Washington, United States, 14 Nov – Angola and Mozambique are amongst the biggest growing economies over the last decade but, whilst the Angolan economy has grown because of oil, the Mozambican economy has experienced more diverse growth, according to Foreign Policy magazine.
Cross referencing information from the World Bank and the US State Department, the magazine ranked Angola in fourth place amongst the group of economies that managed to double their size over the last decade.
Led by Equatorial Guinea, Azerbaijan and Turkmenistan, this group includes economies that are, “highly dependent on the extractive industries,” according to the US magazine.
In Angola’s case, oil production has risen continually since the end of the civil war in 2002 and revenues have also expanded due to record oil prices in the middle of the decade.
This year oil production is expected to total 1.65 million barrels per day and according to the latest projections from the Economist Intelligence Unit production will grow continuously over the next few years, from 1.88 million barrels per day in 2012 to 2.147 million in 2016.
Revenues from oil sales have made it possible for the country to become a huge work site for the reconstruction of roads, railways, houses, ports, airports and even stadiums, such as those for the recent Africa Cup of Nations.
According to Foreign Policy’s analysis, eight of the economies that doubled their size are from sub-Saharan Africa, a region that is, “traditionally disparaged as being economically stagnant.”
The continent’s GDP is now 66 percent higher than it was in 2000 and the population has increased by 28 percent, which means that even taking into account demographic inflation, average income in the region is a third higher than it was ten years ago.
Angola managed to reach two digit economic growth in practically half the decade, with a record in 2007 (22.7 percent according to World Bank figures).
Mozambique only managed to achieve two-digit growth in 2011 (11.9 percent), but has maintained a constant rate of growth of between 6 and 9 percent.
Whilst Angola was under the threat of recession after the economic and financial crisis of 2008, which led to oil prices falling sharply on the international market, Mozambique has shown greater stability.

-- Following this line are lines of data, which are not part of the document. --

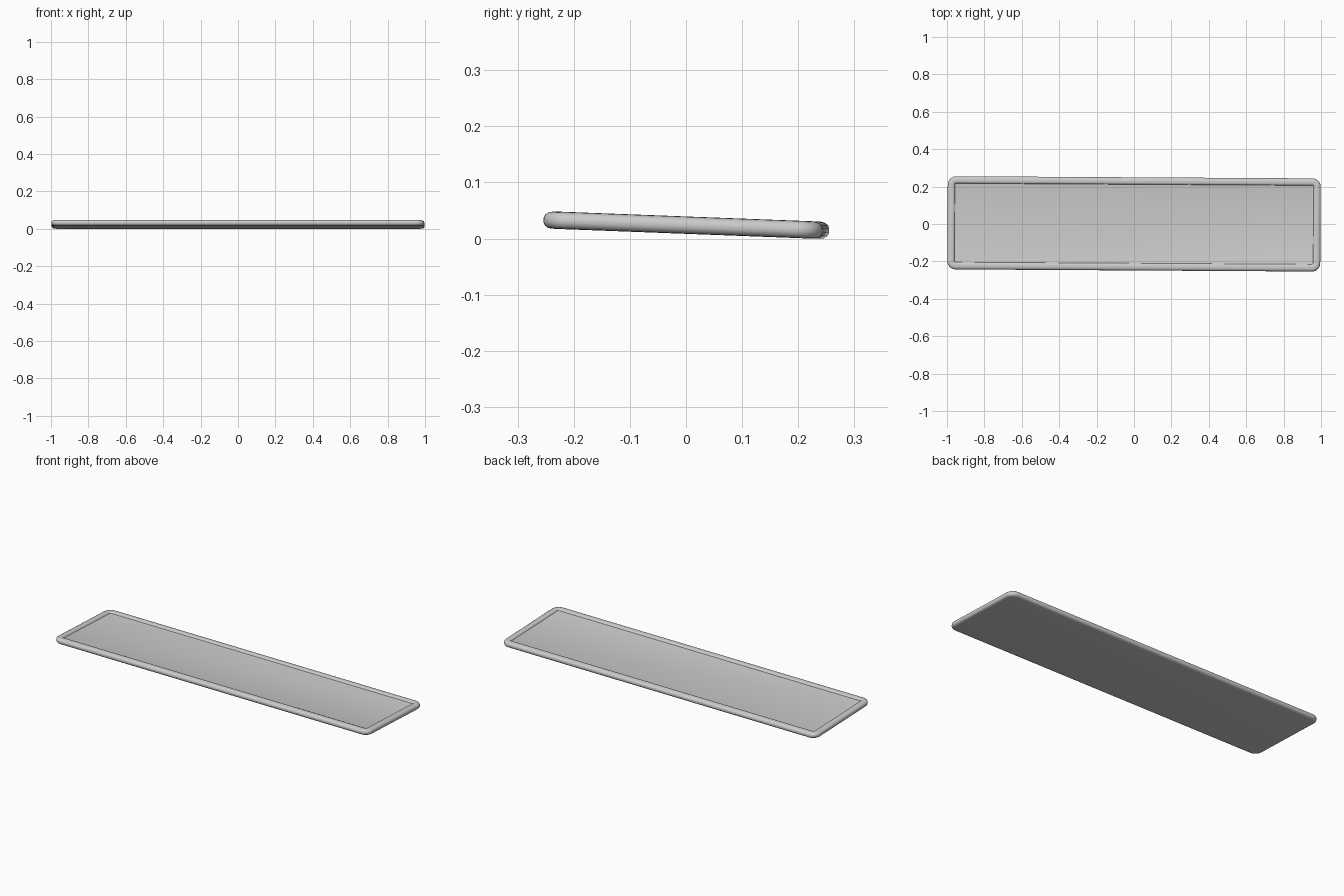
import bpy, bmesh, math
from mathutils import Matrix

if "Cube" in bpy.data.objects:
    bpy.data.objects.remove(bpy.data.objects["Cube"])

HX, HY = 0.997, 0.249      # half length and half width
CORNER = 0.045             # outer corner radius

# Rim cross-section: (inset from outer edge, height)
PROFILE = [
    (0.020, 0.000), (0.009, 0.001), (0.003, 0.005), (0.000, 0.011),
    (0.000, 0.019), (0.003, 0.025), (0.009, 0.029), (0.016, 0.0305),
    (0.026, 0.0305), (0.033, 0.029), (0.036, 0.026), (0.038, 0.022), (0.043, 0.0205),
]


def ring(bm, inset, z, steps=8):
    """Rounded rectangle of vertices, inset from the outline."""
    r = max(CORNER - inset, 0.006)
    cx, cy = HX - inset - r, HY - inset - r
    verts = []
    for i, (sx, sy) in enumerate([(1, 1), (-1, 1), (-1, -1), (1, -1)]):
        for k in range(steps + 1):
            a = math.pi / 2 * (i + k / steps)
            verts.append(bm.verts.new((sx * cx + r * math.cos(a),
                                       sy * cy + r * math.sin(a), z)))
    return verts


# Tray: rounded rim lofted around a recessed floor
bm = bmesh.new()
rings = [ring(bm, inset, z) for inset, z in PROFILE]
for a, b in zip(rings, rings[1:]):
    n = len(a)
    for i in range(n):
        j = (i + 1) % n
        bm.faces.new((a[i], a[j], b[j], b[i]))
bm.faces.new(rings[0][::-1])   # underside
bm.faces.new(rings[-1])        # recessed floor
bmesh.ops.recalc_face_normals(bm, faces=bm.faces)

# Slight lean towards the back and slight twist in plan, rested on the ground
bm.transform(Matrix.Rotation(-0.006, 4, 'Z') @ Matrix.Rotation(-0.038, 4, 'X'))
low = min(v.co.z for v in bm.verts)
bmesh.ops.translate(bm, verts=bm.verts, vec=(0, 0, -low))

mesh = bpy.data.meshes.new("shallow_tray")
bm.to_mesh(mesh)
bm.free()
tray = bpy.data.objects.new("shallow_tray", mesh)
bpy.context.collection.objects.link(tray)
bpy.context.view_layer.objects.active = tray
tray.select_set(True)
bpy.ops.object.shade_smooth_by_angle(angle=math.radians(35))
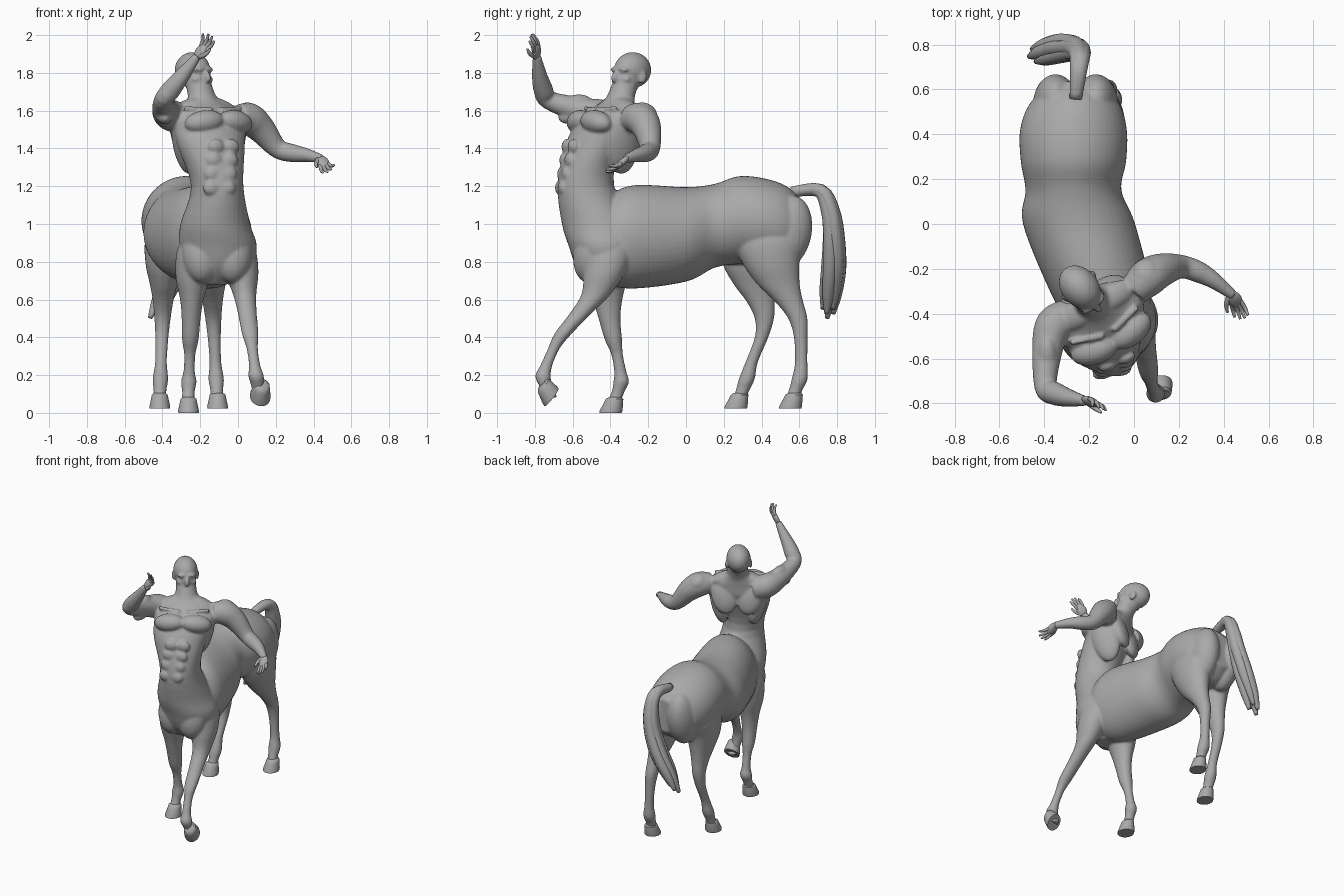
import bpy, bmesh, math
from mathutils import Vector, Matrix

if "Cube" in bpy.data.objects:
    bpy.data.objects.remove(bpy.data.objects["Cube"])

skin = bpy.data.materials.new("stone_grey")
skin.diffuse_color = (0.4, 0.4, 0.4, 1)
skin.use_nodes = True
skin.node_tree.nodes["Principled BSDF"].inputs["Base Color"].default_value = skin.diffuse_color


def smooth_rows(rows, steps=4):
    """Catmull-Rom interpolation of rows of numbers."""
    out = []
    for i in range(len(rows) - 1):
        a, b = rows[max(i - 1, 0)], rows[i]
        c, d = rows[i + 1], rows[min(i + 2, len(rows) - 1)]
        for s in range(steps):
            t = s / steps
            out.append([q + .5 * t * (r - p + t * (2*p - 5*q + 4*r - w + t * (3*(q - r) + w - p)))
                        for p, q, r, w in zip(a, b, c, d)])
    return out + [list(rows[-1])]


def loft(bm, rings, n=28):
    """Skin rings given as (centre, u axis, v axis)."""
    loops = [[bm.verts.new(c + u * math.cos(2*math.pi*k/n) + v * math.sin(2*math.pi*k/n))
              for k in range(n)] for c, u, v in rings]
    for a, b in zip(loops, loops[1:]):
        for k in range(n):
            bm.faces.new((a[k], a[(k+1) % n], b[(k+1) % n], b[k]))
    bm.faces.new(loops[0][::-1])
    bm.faces.new(loops[-1])


def column(bm, rows, turn=lambda z: 0):
    """Level rings: x, y, z, rx, ry, turned by a rule of height."""
    rings = []
    for x, y, z, rx, ry in smooth_rows(rows):
        a = math.radians(turn(z))
        rings.append((Vector((x, y, z)), Vector((math.cos(a), math.sin(a), 0)) * rx,
                      Vector((-math.sin(a), math.cos(a), 0)) * ry))
    loft(bm, rings, 36)


def tube(bm, rows, n=20):
    """Round tube along x, y, z, radius."""
    rows = smooth_rows(rows)
    pts = [Vector(r[:3]) for r in rows]
    u, rings = None, []
    for i, p in enumerate(pts):
        t = (pts[min(i + 1, len(pts) - 1)] - pts[max(i - 1, 0)]).normalized()
        if u is None:
            u = t.orthogonal()
        u = (u - t * u.dot(t)).normalized()
        rings.append((p, u * rows[i][3], t.cross(u) * rows[i][3]))
    loft(bm, rings, n)


def blob(bm, c, r, yaw=0, pitch=0, roll=0):
    """Ellipsoid turned by angles in degrees."""
    m = Matrix.Translation(c)
    for deg, ax in ((yaw, 'Z'), (pitch, 'X'), (roll, 'Y')):
        m = m @ Matrix.Rotation(math.radians(deg), 4, ax)
    bmesh.ops.create_uvsphere(bm, u_segments=24, v_segments=16, radius=1,
                              matrix=m @ Matrix.Diagonal((*r, 1)))


def finish(bm, name, voxel=None, sharp=None):
    bmesh.ops.recalc_face_normals(bm, faces=bm.faces)
    me = bpy.data.meshes.new(name)
    bm.to_mesh(me)
    bm.free()
    me.materials.append(skin)
    me.shade_smooth()
    if sharp:
        me.set_sharp_from_angle(angle=math.radians(sharp))
    ob = bpy.data.objects.new(name, me)
    bpy.context.collection.objects.link(ob)
    if voxel:
        r = ob.modifiers.new("fuse", 'REMESH')
        r.mode, r.voxel_size, r.use_smooth_shade = 'VOXEL', voxel, True
        s = ob.modifiers.new("soften", 'SMOOTH')
        s.factor, s.iterations = 0.5, 4


body = bmesh.new()

# horse barrel: y, x, z, rx, rz
barrel = [(-.47, -.12, .9, .16, .2), (-.3, -.15, .93, .225, .272), (0, -.245, .945, .25, .25),
          (.15, -.27, .99, .214, .222), (.28, -.27, 1.02, .235, .233), (.42, -.27, 1.01, .238, .23),
          (.54, -.265, .99, .198, .205), (.635, -.26, .98, .1, .12)]
loft(body, [(Vector((x, y, z)), Vector((rx, 0, 0)), Vector((0, 0, rz)))
            for y, x, z, rx, rz in smooth_rows(barrel, 6)], 48)
for x in (-.35, -.17):                                    # buttocks
    blob(body, (x, .535, .955), (.1, .13, .2), pitch=-12)

# chest, waist, ribcage and neck in one column that twists as it rises
column(body, [(-.14, -.44, .68, .08, .07), (-.11, -.43, .77, .17, .15), (-.105, -.43, .88, .205, .19),
              (-.12, -.46, 1.0, .185, .197), (-.11, -.53, 1.2, .138, .15), (-.14, -.492, 1.4, .18, .145),
              (-.15, -.44, 1.5, .2, .15), (-.155, -.4, 1.58, .2, .12), (-.175, -.365, 1.635, .12, .085),
              (-.19, -.345, 1.675, .076, .074), (-.215, -.315, 1.76, .068, .07)],
       lambda z: min(30, max(0, (z - 1) * 55)))
for x in (-.19, -.03):                                    # chest lobes of the horse front
    blob(body, (x, -.49, .85), (.108, .105, .165), pitch=-12)

CH = Matrix.Translation((-.15, -.42, 0)) @ Matrix.Rotation(math.radians(28), 4, 'Z')


def on_chest(x, y, z):
    return CH @ Vector((x, y, z))


# torso muscles
for s in (-1, 1):
    blob(body, on_chest(.092*s, -.112, 1.54), (.108, .066, .062), 28 + 12*s, -8, 8*s)    # pectoral
    blob(body, on_chest(.14*s, .015, 1.43), (.055, .1, .17), 28, 8, 13*s)                # side of back
    blob(body, on_chest(.09*s, .1, 1.5), (.09, .048, .13), 28, 14, 12*s)                 # shoulder blade
    blob(body, on_chest(.09*s, .06, 1.62), (.12, .06, .042), 28, 0, 20*s)                # trapezius
    tube(body, [(*on_chest(.025*s, -.075, 1.607), .013), (*on_chest(.17*s, -.035, 1.612), .013)], 10)  # collarbone
    for i in range(4):                                                                   # abdominals
        a = math.radians(22 - 4*i)
        side, fwd = Vector((math.cos(a), math.sin(a), 0)), Vector((math.sin(a), -math.cos(a), 0))
        blob(body, Vector((-.118, -.51 - .013*i, 1.41 - .073*i)) + side*.043*s + fwd*.112,
             (.045, .026, .04), 22 - 4*i)

# left arm, stretched sideways
tube(body, [(0, -.3, 1.56, .07), (.06, -.24, 1.555, .086), (.125, -.205, 1.5, .075), (.21, -.19, 1.4, .053),
            (.29, -.215, 1.375, .048), (.36, -.255, 1.365, .037), (.445, -.32, 1.345, .022)])
blob(body, (.065, -.23, 1.57), (.085, .08, .068), 10, 0, 35)
blob(body, (.15, -.185, 1.45), (.085, .045, .05), 0, 0, 42)
# right arm, raised in front
tube(body, [(-.29, -.4, 1.55, .07), (-.355, -.45, 1.575, .084), (-.385, -.55, 1.6, .07), (-.395, -.725, 1.655, .05),
            (-.355, -.755, 1.71, .052), (-.295, -.775, 1.785, .041), (-.215, -.79, 1.89, .022)])
blob(body, (-.365, -.465, 1.58), (.077, .09, .077), 5)
for z in (1.575, 1.64):                                   # upper arm muscles
    blob(body, (-.388, -.59, z), (.045, .088, .043), 0, 12)

# head
HD = Matrix.Translation((-.235, -.29, 1.79)) @ Matrix.Rotation(math.radians(40), 4, 'Z')


def face(p, r, yaw=0, pitch=0, roll=0):
    blob(body, HD @ Vector(p), r, 40 + yaw, pitch, roll)


face((0, .01, .025), (.083, .108, .095))                   # skull
face((0, -.035, -.03), (.067, .075, .085))                 # face
face((0, -.062, -.085), (.046, .046, .03))                 # chin
face((0, -.112, -.01), (.015, .022, .034), pitch=-22)      # nose
for z in (-.057, -.074):                                   # lips
    face((0, -.101, z), (.026, .014, .008))
for s in (-1, 1):
    face((.033*s, -.085, .03), (.033, .022, .012), 15*s, 0, 8*s)    # brow
    face((.044*s, -.068, -.025), (.024, .026, .02), 25*s)           # cheek
    face((.033*s, -.086, .01), (.013, .012, .009))                  # eye
    face((.082*s, .012, -.015), (.01, .024, .034), -18*s, -10)      # ear

# horse legs: shared girth by height (z, rx, ry), each leg with its own sweep in y
front_girth = [(.96, .05, .07), (.85, .09, .12), (.72, .09, .11), (.6, .062, .078), (.5, .05, .058),
               (.39, .044, .046), (.31, .03, .031), (.22, .03, .032), (.165, .041, .041), (.11, .033, .034),
               (.05, .036, .036)]
hind_girth = [(1.04, .05, .09), (.92, .105, .175), (.79, .1, .15), (.68, .073, .112), (.59, .054, .075),
              (.5, .043, .051), (.4, .035, .036), (.27, .031, .033), (.18, .041, .042), (.12, .034, .036),
              (.06, .036, .036)]


def leg(girth, x_top, x_low, lift, sweep):
    top, low = girth[1][0], girth[-1][0]
    column(body, [(x_top + (x_low - x_top) * (top - z) / (top - low), y, z + lift, rx, ry)
                  for (z, rx, ry), y in zip(girth, sweep)])


leg(front_girth, 0, .112, .03, (-.38, -.4, -.43, -.475, -.555, -.65, -.7, -.74, -.757, -.742, -.715))
leg(front_girth, -.235, -.265, 0, (-.42, -.42, -.42, -.415, -.405, -.385, -.365, -.348, -.343, -.36, -.385))
leg(hind_girth, -.15, -.11, 0, (.42, .43, .45, .49, .545, .592, .607, .61, .602, .58, .56))
leg(hind_girth, -.385, -.415, 0, (.38, .37, .345, .365, .395, .415, .4, .348, .322, .3, .275))
finish(body, "centaur_body", voxel=.0085)


def hoof(name, c, pitch=0, yaw=0):
    """Flared cone leaning back from its sole."""
    bm = bmesh.new()
    rot = Matrix.Rotation(math.radians(yaw), 3, 'Z') @ Matrix.Rotation(math.radians(pitch), 3, 'X')
    loft(bm, [(Vector(c) + rot @ Vector((0, .3*h, h)), rot @ Vector((r, 0, 0)), rot @ Vector((0, r*1.1, 0)))
              for h, r in ((0, .054), (.012, .055), (.058, .045), (.074, .042), (.084, .03))])
    finish(bm, name, sharp=40)


hoof("front_left_hoof", (.117, -.712, .082), 52, 12)
hoof("front_right_hoof", (-.262, -.4, 0))
hoof("hind_left_hoof", (-.108, .55, .022))
hoof("hind_right_hoof", (-.414, .262, .022))


def hand(name, wrist, along, across, curl, thumb_side):
    """Palm, four fingers and a thumb."""
    bm = bmesh.new()
    w, d = Vector(wrist), Vector(along).normalized()
    a = Vector(across)
    a = (a - d * a.dot(d)).normalized()
    nrm = d.cross(a) * curl
    rot = Matrix((a, d, a.cross(d))).transposed().to_4x4()
    bmesh.ops.create_uvsphere(bm, u_segments=20, v_segments=12, radius=1, matrix=Matrix.Translation(w + d*.035)
                              @ rot @ Matrix.Diagonal((.034, .05, .018, 1)))
    for i, ln in enumerate((.07, .082, .078, .06)):
        o = (1.5 - i) * .016 * thumb_side
        tube(bm, [(*(w + a*o*.9 + d*.055), .011), (*(w + a*o*1.2 + d*(.06 + ln*.5) + nrm*.004*i), .0095),
                  (*(w + a*o*1.4 + d*(.055 + ln) + nrm*(.015 + .008*i)), .006)], 10)
    t = a * thumb_side
    tube(bm, [(*(w + d*.01 + t*.015), .014), (*(w + d*.045 + t*.042 + nrm*.01), .011),
              (*(w + d*.08 + t*.05 + nrm*.02), .006)], 10)
    finish(bm, name)


hand("left_hand", (.435, -.312, 1.35), (.05, -.095, -.09), (.8, .3, .25), 1, -1)
hand("right_hand", (-.218, -.789, 1.885), (.08, -.01, .1), (.7, -.6, -.5), -1, 1)

# tail, a bundle of locks
bm = bmesh.new()
path = [(-.26, .56, 1.17, .028), (-.245, .71, 1.18, .034), (-.245, .765, 1.07, .037), (-.27, .782, .93, .038),
        (-.325, .782, .78, .038), (-.39, .768, .65, .032), (-.435, .755, .55, .012)]
for k in range(5):
    ang = 2*math.pi*k/5
    tube(bm, [(x + .008*min(i, 4)*math.cos(ang + .15*i), y + .0075*min(i, 4)*math.sin(ang + .15*i),
               z - .004*(k % 3)*i, r) for i, (x, y, z, r) in enumerate(path)], 12)
finish(bm, "tail")
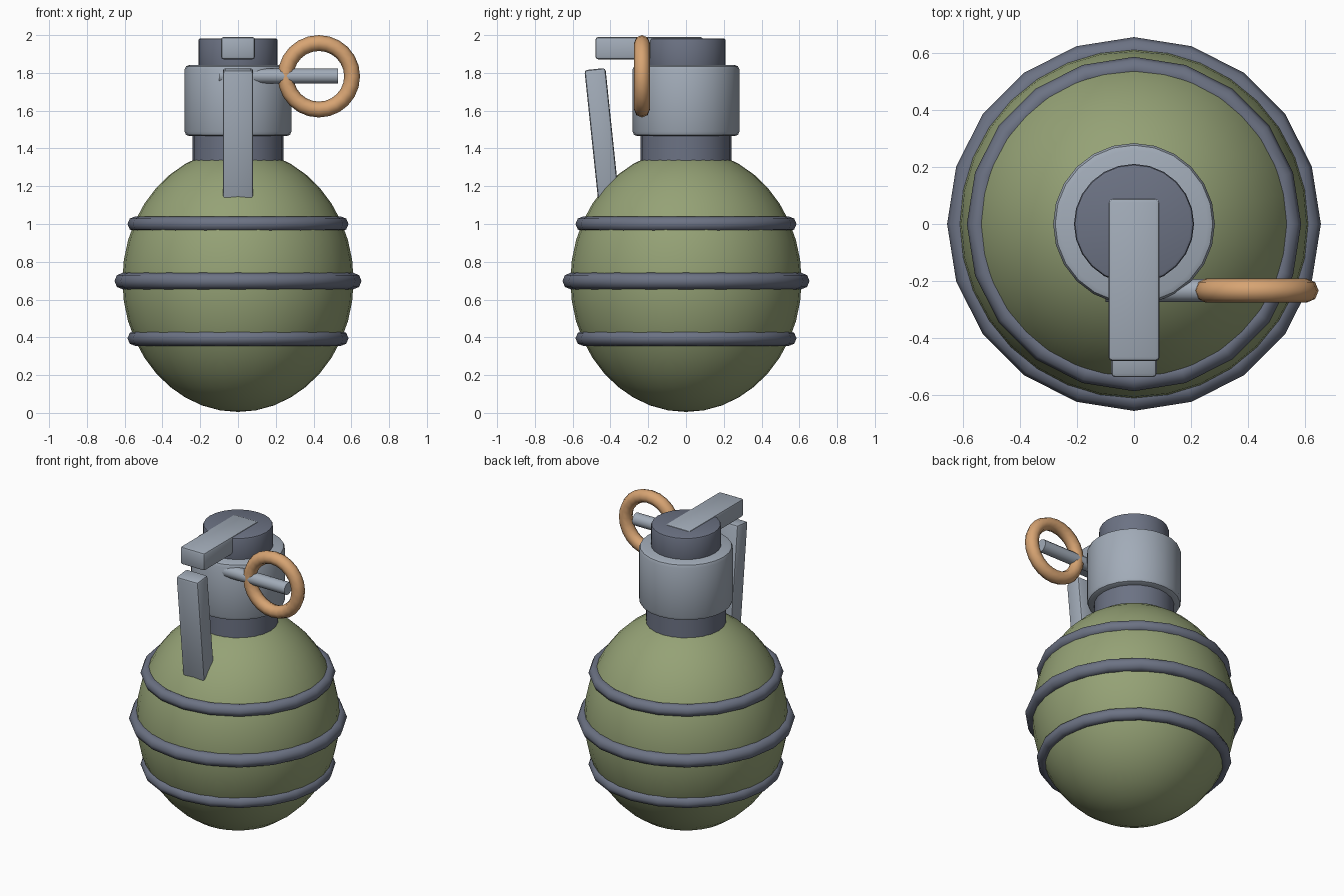
import bpy
from math import radians, pi

cube = bpy.data.objects.get("Cube")
if cube:
    bpy.data.objects.remove(cube)


def material(name, rgb):
    m = bpy.data.materials.new(name)
    m.use_nodes = True
    m.diffuse_color = (*rgb, 1)
    m.node_tree.nodes["Principled BSDF"].inputs["Base Color"].default_value = (*rgb, 1)
    return m


olive = material("olive_green", (0.30, 0.36, 0.18))
dark = material("dark_steel", (0.15, 0.17, 0.23))
light = material("light_steel", (0.36, 0.41, 0.48))
copper = material("copper", (0.68, 0.37, 0.17))


def finish(name, mat, bevel=0, angle=40):
    ob = bpy.context.object
    ob.name = name
    ob.data.materials.append(mat)
    bpy.ops.object.transform_apply(location=False, rotation=False, scale=True)
    if bevel:
        mod = ob.modifiers.new("soft_edges", "BEVEL")
        mod.width = bevel
        mod.segments = 2
        mod.limit_method = "ANGLE"
        mod.angle_limit = radians(40)
        bpy.ops.object.modifier_apply(modifier=mod.name)
    bpy.ops.object.shade_smooth_by_angle(angle=radians(angle))
    return ob


def cylinder(name, mat, r, z0, z1, bevel=0):
    bpy.ops.mesh.primitive_cylinder_add(vertices=24, radius=r, depth=z1 - z0,
                                        location=(0, 0, (z0 + z1) / 2))
    return finish(name, mat, bevel)


def box(name, mat, size, loc, tilt=0):
    bpy.ops.mesh.primitive_cube_add(size=1, location=loc, rotation=(tilt, 0, 0))
    bpy.context.object.scale = size
    return finish(name, mat, 0.015, 30)


def torus(name, mat, major, minor, loc, sides, rot=(0, 0, 0)):
    bpy.ops.mesh.primitive_torus_add(major_radius=major, minor_radius=minor, location=loc,
                                     rotation=rot, major_segments=sides, minor_segments=8)
    return finish(name, mat, angle=60)


# Egg-shaped body
bpy.ops.mesh.primitive_uv_sphere_add(segments=32, ring_count=20, radius=1, location=(0, 0, 0.70))
bpy.context.object.scale = (0.612, 0.612, 0.695)
finish("body", olive)

# Raised bands
for label, z, major, minor in (("lower", 0.395, 0.545, 0.04),
                               ("middle", 0.698, 0.61, 0.044),
                               ("upper", 1.0, 0.545, 0.04)):
    torus(label + "_band", dark, major, minor, (0, 0, z), 20)

# Neck, collar and cap
cylinder("neck", dark, 0.24, 1.25, 1.50)
cylinder("collar", light, 0.283, 1.465, 1.842, 0.025)
cylinder("cap", dark, 0.21, 1.80, 1.983, 0.012)

# Lever in two pieces
box("lever_top", light, (0.18, 0.57, 0.118), (0, -0.195, 1.931))
box("lever_handle", light, (0.16, 0.112, 0.69), (0, -0.446, 1.477), radians(6))

# Safety pin and pull ring
bpy.ops.mesh.primitive_cylinder_add(vertices=12, radius=0.04, depth=0.63,
                                    location=(0.215, -0.233, 1.783), rotation=(0, pi / 2, 0))
finish("safety_pin", light)
torus("pull_ring", copper, 0.176, 0.042, (0.428, -0.233, 1.782), 24, (pi / 2, 0, 0))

“There is no single explanation for the economic dynamism of the group of economies that have doubled their size,” said Foreign Policy.
Whilst Angola is one of those that has benefitted from increased production and prices of minerals, China, India, Ethiopia, Cambodia, Armenia, Byelorussia, Uganda, Vietnam and Mozambique have followed a different path.
“None of these economies has considerable dependence on mineral wealth and whilst some have previously been involve in civil wars the conflicts ended at least five years before the millennium,” the magazine said.
In Mozambique’s case, growth has been bolstered by large industrial projects such as the Mozal aluminium foundry on the outskirts of Maputo.
But services, particularly tourism and construction, have also allowed the country to have a diversified growth base.
More recently large mining projects have appeared across the country for coal and gold, the first of which recently started exporting its production – the Moatize mine owned by Brazilian company Vale. (macauhub)